Finally, I would like to address the fact that some believe that this space is unsafe because I swear. I actually find this laughable. Years ago, every second word on Feministing was fuck this, fuck you, and fuck off and this was considered transgressive, because good little White girls aren't supposed to swear. When I swear, I become the angry aggressive Black woman who threatens the safety of others. I have had email after email exhorting me not to swear, because apparently my point is made so much more clear without expletives and it offends people's delicate fee fees. If I happen to swear at someone, they feel threatened. What is this but another racist tone exercise? When I believe something forcefully, I am going to speak my mind, and this is especially true if it is happening in my own space. I know damn well that the reason my speech is as highly disciplined as it is, is because of my race. I am well aware that many would reject this because in their color blind world, they believe that they are beyond such characterizations, but the truth of the matter is that race is always omnipresent in any interaction that involves a person of colour. I don't have to disagree with you nicely and I am entitled to my rage just like anyone else. If I want to run around screaming, I wish a mother fucker would, that's my damn business. Swearing doesn't make my point any less valid and to suggest otherwise is ridiculous. To say that you feel unsafe because I swore, or even swore at you is laughable. Do you leave the house wrapped in bubble wrap as well? How the fuck do you function in the real world, if the word Fuck totally throws you off your groove?
The issues raised in this post have been brewing in my mind for quite sometime. I know damn well the blogosphere is filled with personal grudges, backstabbing and anger. The ironic thing about all of this, is that each time a blow up happens, the oppressors gather in their corners and clap their hands with glee, because they recognize that us tearing each other apart means that we are not focused on them. It's great entertainment for them. When someone fucks up, call them the hell out, shit call me out, but if your reason for doing so is because you have an axe to grind, then you are not serving your issue at all. Showing up out of the blue when you never read this space to chastise me and then appearing again only when I fuck up is about disciplining me, not engaging me.

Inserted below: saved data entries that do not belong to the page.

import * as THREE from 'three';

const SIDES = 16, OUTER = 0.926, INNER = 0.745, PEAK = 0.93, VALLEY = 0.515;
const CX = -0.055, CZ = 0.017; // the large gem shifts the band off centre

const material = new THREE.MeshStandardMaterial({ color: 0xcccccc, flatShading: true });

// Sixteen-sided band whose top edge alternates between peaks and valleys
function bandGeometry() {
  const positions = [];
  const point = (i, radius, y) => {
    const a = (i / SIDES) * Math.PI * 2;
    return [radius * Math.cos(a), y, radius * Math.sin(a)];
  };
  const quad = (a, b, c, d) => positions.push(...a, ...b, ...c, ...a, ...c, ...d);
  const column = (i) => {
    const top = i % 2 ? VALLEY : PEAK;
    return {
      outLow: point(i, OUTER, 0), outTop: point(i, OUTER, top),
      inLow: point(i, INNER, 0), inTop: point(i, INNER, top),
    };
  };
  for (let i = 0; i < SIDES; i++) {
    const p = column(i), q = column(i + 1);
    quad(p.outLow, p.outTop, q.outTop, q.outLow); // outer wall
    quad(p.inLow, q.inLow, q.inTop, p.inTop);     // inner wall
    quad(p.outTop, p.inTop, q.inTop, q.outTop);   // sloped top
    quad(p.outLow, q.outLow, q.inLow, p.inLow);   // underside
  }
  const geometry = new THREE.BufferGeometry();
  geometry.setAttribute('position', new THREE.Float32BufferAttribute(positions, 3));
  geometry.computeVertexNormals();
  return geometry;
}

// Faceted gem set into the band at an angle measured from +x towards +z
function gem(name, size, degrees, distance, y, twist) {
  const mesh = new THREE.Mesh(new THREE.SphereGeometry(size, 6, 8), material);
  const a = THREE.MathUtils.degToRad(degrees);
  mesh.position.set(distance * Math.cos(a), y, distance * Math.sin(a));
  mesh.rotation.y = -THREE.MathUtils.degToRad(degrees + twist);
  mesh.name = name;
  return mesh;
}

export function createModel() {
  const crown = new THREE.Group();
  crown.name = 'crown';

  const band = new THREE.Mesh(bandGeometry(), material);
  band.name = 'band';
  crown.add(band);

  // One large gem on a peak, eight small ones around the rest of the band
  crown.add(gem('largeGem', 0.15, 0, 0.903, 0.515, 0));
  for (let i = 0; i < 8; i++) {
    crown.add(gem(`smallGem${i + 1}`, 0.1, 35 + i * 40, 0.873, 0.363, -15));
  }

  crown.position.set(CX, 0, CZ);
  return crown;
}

Okay, rant done, and thanks for your patience.
The title of this post came from Danny, of Danny's Corner, in our five hour convo last night.